=== EXERCISE DIRECTIONS ===
Please reproduce the listing word for word. Pictures stay out.

=== SOURCE MATERIAL ===

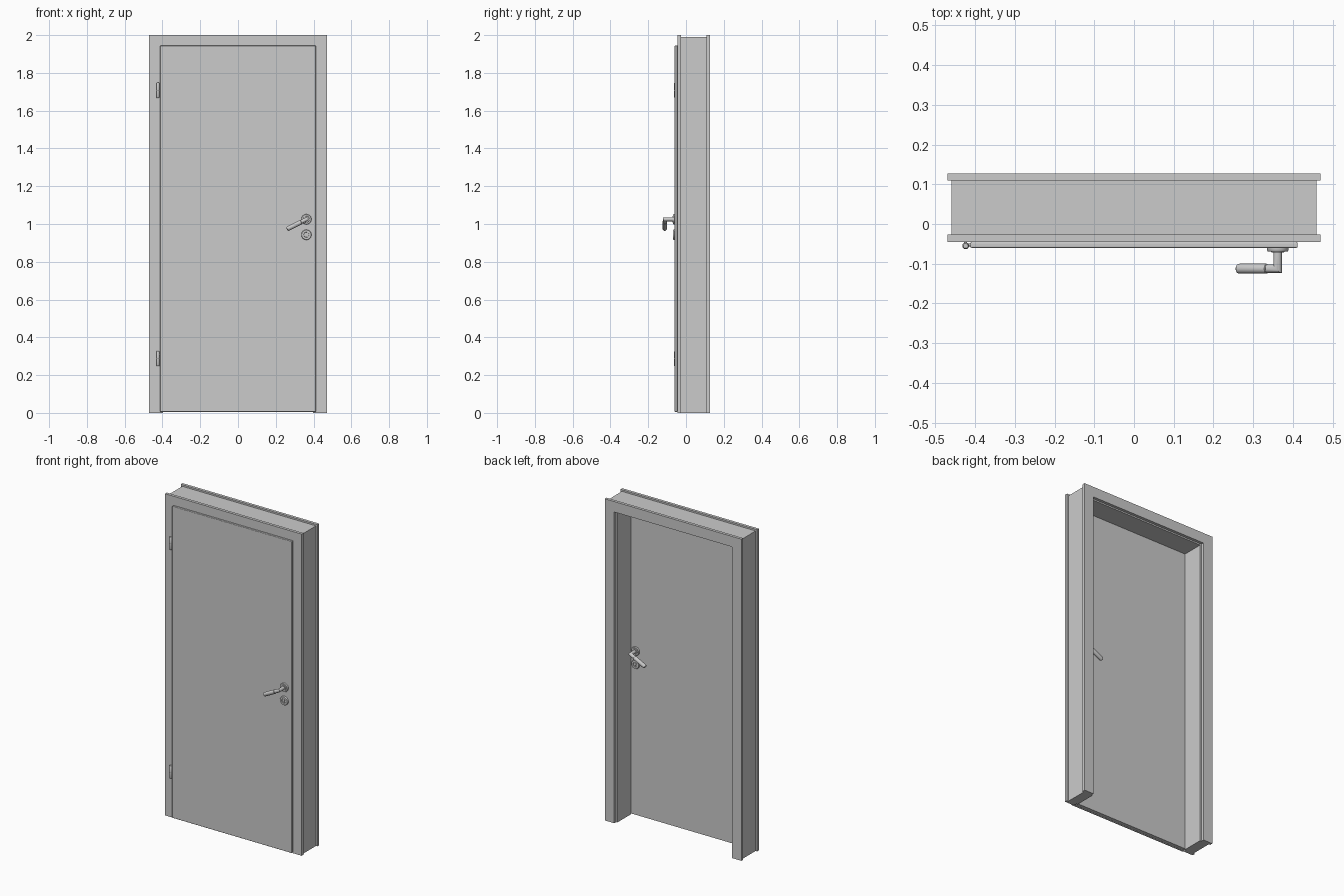
import bpy, bmesh, math
from mathutils import Vector, Matrix

if "Cube" in bpy.data.objects:
    bpy.data.objects.remove(bpy.data.objects["Cube"])

LEAF_FRONT, LEAF_BACK = -0.06, -0.024
HX, HZ, KZ = 0.362, 1.025, 0.943      # handle and keyhole position


def finish(bm, name, smooth=False, bevel=0):
    bmesh.ops.recalc_face_normals(bm, faces=bm.faces)
    me = bpy.data.meshes.new(name)
    bm.to_mesh(me)
    bm.free()
    ob = bpy.data.objects.new(name, me)
    bpy.context.collection.objects.link(ob)
    if bevel:
        m = ob.modifiers.new("Bevel", 'BEVEL')
        m.width, m.segments, m.limit_method = bevel, 3, 'ANGLE'
    if smooth:
        bpy.ops.object.select_all(action='DESELECT')
        bpy.context.view_layer.objects.active = ob
        ob.select_set(True)
        bpy.ops.object.shade_smooth_by_angle(angle=math.radians(35))
    return ob


def prism(name, outline, y0, y1, **kw):
    """Extrude an x-z outline along y."""
    bm = bmesh.new()
    f = bm.faces.new([bm.verts.new((x, y0, z)) for x, z in outline])
    r = bmesh.ops.extrude_face_region(bm, geom=[f])
    vs = [g for g in r['geom'] if isinstance(g, bmesh.types.BMVert)]
    bmesh.ops.translate(bm, verts=vs, vec=(0, y1 - y0, 0))
    return finish(bm, name, **kw)


def arch(name, ow, oh, iw, ih, y0, y1, **kw):
    """Three-sided door surround, open at the floor."""
    pts = [(-ow, 0), (-ow, oh), (ow, oh), (ow, 0), (iw, 0), (iw, ih), (-iw, ih), (-iw, 0)]
    return prism(name, pts, y0, y1, **kw)


def rect(w, z0, z1):
    return [(-w, z0), (w, z0), (w, z1), (-w, z1)]


def skin(bm, rings, cap=True):
    loops = [[bm.verts.new(p) for p in r] for r in rings]
    n = len(loops[0])
    for a, b in zip(loops, loops[1:]):
        for i in range(n):
            bm.faces.new((a[i], a[(i + 1) % n], b[(i + 1) % n], b[i]))
    if cap:
        bm.faces.new(loops[0])
        bm.faces.new(loops[-1])


def lathe(name, profile, origin, axis, n=32):
    """Turn (radius, distance) pairs around an axis through origin."""
    q = Vector(axis).to_track_quat('Z', 'Y').to_matrix()
    bm = bmesh.new()
    skin(bm, [[Vector(origin) + q @ Vector((r * math.cos(2 * math.pi * i / n),
               r * math.sin(2 * math.pi * i / n), d)) for i in range(n)] for r, d in profile])
    return finish(bm, name, smooth=True)


def neck(name, points, radius, n=24):
    """Two-leg round bar with a mitred corner."""
    a, b, c = map(Vector, points)
    d1, d2 = (b - a).normalized(), (c - b).normalized()
    m = d1 + d2
    q = d1.to_track_quat('Z', 'Y').to_matrix()
    circ = [q @ Vector((radius * math.cos(2 * math.pi * i / n),
                        radius * math.sin(2 * math.pi * i / n), 0)) for i in range(n)]
    mid = [b + p - d1 * (p.dot(m) / d1.dot(m)) for p in circ]
    end = [p + d2 * (c - p).dot(d2) for p in mid]
    bm = bmesh.new()
    skin(bm, [[a + p for p in circ], mid, end])
    return finish(bm, name, smooth=True)


# Frame: casings on both walls, lining with a rebate for the leaf
arch("front_casing", 0.47, 2.0, 0.405, 1.935, -0.045, -0.027)
arch("back_casing", 0.47, 2.0, 0.405, 1.935, 0.109, 0.127)
arch("lining_rebate", 0.46, 1.99, 0.405, 1.935, -0.027, LEAF_BACK)
arch("lining", 0.46, 1.99, 0.396, 1.926, LEAF_BACK, 0.109)

# Door leaf: overlapping front panel and narrower body
prism("leaf_front", rect(0.412, 0.006, 1.945), LEAF_FRONT, -0.0455, bevel=0.003)
prism("leaf_body", rect(0.4, 0.006, 1.931), -0.0455, LEAF_BACK)

# Lever handles and keyhole rosettes on both faces
for side, face, s in (("front", LEAF_FRONT, -1), ("back", LEAF_BACK, 1)):
    out = (0, s, 0)
    lathe(side + "_handle_rosette",
          [(0.027, 0), (0.027, 0.006), (0.025, 0.009), (0.017, 0.009), (0.016, 0.012), (0.011, 0.012)],
          (HX, face, HZ), out)
    corner = Vector((HX, face + s * 0.0525, HZ))
    d = Vector((-math.cos(math.radians(27)), 0, -math.sin(math.radians(27))))
    neck(side + "_handle_neck", ((HX, face, HZ), corner, corner + d * 0.035), 0.0105)
    lathe(side + "_handle_grip",
          [(0.011, 0.03), (0.0125, 0.032), (0.0125, 0.108), (0.011, 0.113), (0.006, 0.116)],
          corner, d)
    lathe(side + "_keyhole_rosette",
          [(0.027, 0), (0.027, 0.006), (0.025, 0.009), (0.014, 0.009), (0.013, 0.004)],
          (HX, face, KZ), out)
    lathe(side + "_lock_cylinder", [(0.007, 0.003), (0.007, 0.008)], (HX, face, KZ + 0.004), out)
    prism(side + "_lock_tail", [(HX + x, KZ + z) for x, z in rect(0.003, -0.011, 0.003)],
          face + s * 0.003, face + s * 0.0075)

# Hinges: pin barrel in two halves, with arm to the leaf and stud to the casing
for place, z in (("lower", 0.287), ("upper", 1.708)):
    for half, s in (("bottom", -1), ("top", 1)):
        lathe(f"{place}_hinge_{half}",
              [(0.0085, 0.001), (0.0085, 0.036), (0.006, 0.04)], (-0.424, -0.055, z), (0, 0, s), 20)
    lathe(place + "_hinge_pin", [(0.006, -0.002), (0.006, 0.002)], (-0.424, -0.055, z), (0, 0, 1), 20)
    lathe(place + "_hinge_arm", [(0.004, 0), (0.004, 0.02)], (-0.424, -0.053, z + 0.02), (1, 0, 0), 12)
    lathe(place + "_hinge_stud", [(0.004, 0), (0.004, 0.012)], (-0.424, -0.055, z - 0.02), (0, 1, 0), 12)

=== OUTPUT OF THE EXERCISE ===
import bpy, bmesh, math
from mathutils import Vector, Matrix

if "Cube" in bpy.data.objects:
    bpy.data.objects.remove(bpy.data.objects["Cube"])

LEAF_FRONT, LEAF_BACK = -0.06, -0.024
HX, HZ, KZ = 0.362, 1.025, 0.943      # handle and keyhole position


def finish(bm, name, smooth=False, bevel=0):
    bmesh.ops.recalc_face_normals(bm, faces=bm.faces)
    me = bpy.data.meshes.new(name)
    bm.to_mesh(me)
    bm.free()
    ob = bpy.data.objects.new(name, me)
    bpy.context.collection.objects.link(ob)
    if bevel:
        m = ob.modifiers.new("Bevel", 'BEVEL')
        m.width, m.segments, m.limit_method = bevel, 3, 'ANGLE'
    if smooth:
        bpy.ops.object.select_all(action='DESELECT')
        bpy.context.view_layer.objects.active = ob
        ob.select_set(True)
        bpy.ops.object.shade_smooth_by_angle(angle=math.radians(35))
    return ob


def prism(name, outline, y0, y1, **kw):
    """Extrude an x-z outline along y."""
    bm = bmesh.new()
    f = bm.faces.new([bm.verts.new((x, y0, z)) for x, z in outline])
    r = bmesh.ops.extrude_face_region(bm, geom=[f])
    vs = [g for g in r['geom'] if isinstance(g, bmesh.types.BMVert)]
    bmesh.ops.translate(bm, verts=vs, vec=(0, y1 - y0, 0))
    return finish(bm, name, **kw)


def arch(name, ow, oh, iw, ih, y0, y1, **kw):
    """Three-sided door surround, open at the floor."""
    pts = [(-ow, 0), (-ow, oh), (ow, oh), (ow, 0), (iw, 0), (iw, ih), (-iw, ih), (-iw, 0)]
    return prism(name, pts, y0, y1, **kw)


def rect(w, z0, z1):
    return [(-w, z0), (w, z0), (w, z1), (-w, z1)]


def skin(bm, rings, cap=True):
    loops = [[bm.verts.new(p) for p in r] for r in rings]
    n = len(loops[0])
    for a, b in zip(loops, loops[1:]):
        for i in range(n):
            bm.faces.new((a[i], a[(i + 1) % n], b[(i + 1) % n], b[i]))
    if cap:
        bm.faces.new(loops[0])
        bm.faces.new(loops[-1])


def lathe(name, profile, origin, axis, n=32):
    """Turn (radius, distance) pairs around an axis through origin."""
    q = Vector(axis).to_track_quat('Z', 'Y').to_matrix()
    bm = bmesh.new()
    skin(bm, [[Vector(origin) + q @ Vector((r * math.cos(2 * math.pi * i / n),
               r * math.sin(2 * math.pi * i / n), d)) for i in range(n)] for r, d in profile])
    return finish(bm, name, smooth=True)


def neck(name, points, radius, n=24):
    """Two-leg round bar with a mitred corner."""
    a, b, c = map(Vector, points)
    d1, d2 = (b - a).normalized(), (c - b).normalized()
    m = d1 + d2
    q = d1.to_track_quat('Z', 'Y').to_matrix()
    circ = [q @ Vector((radius * math.cos(2 * math.pi * i / n),
                        radius * math.sin(2 * math.pi * i / n), 0)) for i in range(n)]
    mid = [b + p - d1 * (p.dot(m) / d1.dot(m)) for p in circ]
    end = [p + d2 * (c - p).dot(d2) for p in mid]
    bm = bmesh.new()
    skin(bm, [[a + p for p in circ], mid, end])
    return finish(bm, name, smooth=True)


# Frame: casings on both walls, lining with a rebate for the leaf
arch("front_casing", 0.47, 2.0, 0.405, 1.935, -0.045, -0.027)
arch("back_casing", 0.47, 2.0, 0.405, 1.935, 0.109, 0.127)
arch("lining_rebate", 0.46, 1.99, 0.405, 1.935, -0.027, LEAF_BACK)
arch("lining", 0.46, 1.99, 0.396, 1.926, LEAF_BACK, 0.109)

# Door leaf: overlapping front panel and narrower body
prism("leaf_front", rect(0.412, 0.006, 1.945), LEAF_FRONT, -0.0455, bevel=0.003)
prism("leaf_body", rect(0.4, 0.006, 1.931), -0.0455, LEAF_BACK)

# Lever handles and keyhole rosettes on both faces
for side, face, s in (("front", LEAF_FRONT, -1), ("back", LEAF_BACK, 1)):
    out = (0, s, 0)
    lathe(side + "_handle_rosette",
          [(0.027, 0), (0.027, 0.006), (0.025, 0.009), (0.017, 0.009), (0.016, 0.012), (0.011, 0.012)],
          (HX, face, HZ), out)
    corner = Vector((HX, face + s * 0.0525, HZ))
    d = Vector((-math.cos(math.radians(27)), 0, -math.sin(math.radians(27))))
    neck(side + "_handle_neck", ((HX, face, HZ), corner, corner + d * 0.035), 0.0105)
    lathe(side + "_handle_grip",
          [(0.011, 0.03), (0.0125, 0.032), (0.0125, 0.108), (0.011, 0.113), (0.006, 0.116)],
          corner, d)
    lathe(side + "_keyhole_rosette",
          [(0.027, 0), (0.027, 0.006), (0.025, 0.009), (0.014, 0.009), (0.013, 0.004)],
          (HX, face, KZ), out)
    lathe(side + "_lock_cylinder", [(0.007, 0.003), (0.007, 0.008)], (HX, face, KZ + 0.004), out)
    prism(side + "_lock_tail", [(HX + x, KZ + z) for x, z in rect(0.003, -0.011, 0.003)],
          face + s * 0.003, face + s * 0.0075)

# Hinges: pin barrel in two halves, with arm to the leaf and stud to the casing
for place, z in (("lower", 0.287), ("upper", 1.708)):
    for half, s in (("bottom", -1), ("top", 1)):
        lathe(f"{place}_hinge_{half}",
              [(0.0085, 0.001), (0.0085, 0.036), (0.006, 0.04)], (-0.424, -0.055, z), (0, 0, s), 20)
    lathe(place + "_hinge_pin", [(0.006, -0.002), (0.006, 0.002)], (-0.424, -0.055, z), (0, 0, 1), 20)
    lathe(place + "_hinge_arm", [(0.004, 0), (0.004, 0.02)], (-0.424, -0.053, z + 0.02), (1, 0, 0), 12)
    lathe(place + "_hinge_stud", [(0.004, 0), (0.004, 0.012)], (-0.424, -0.055, z - 0.02), (0, 1, 0), 12)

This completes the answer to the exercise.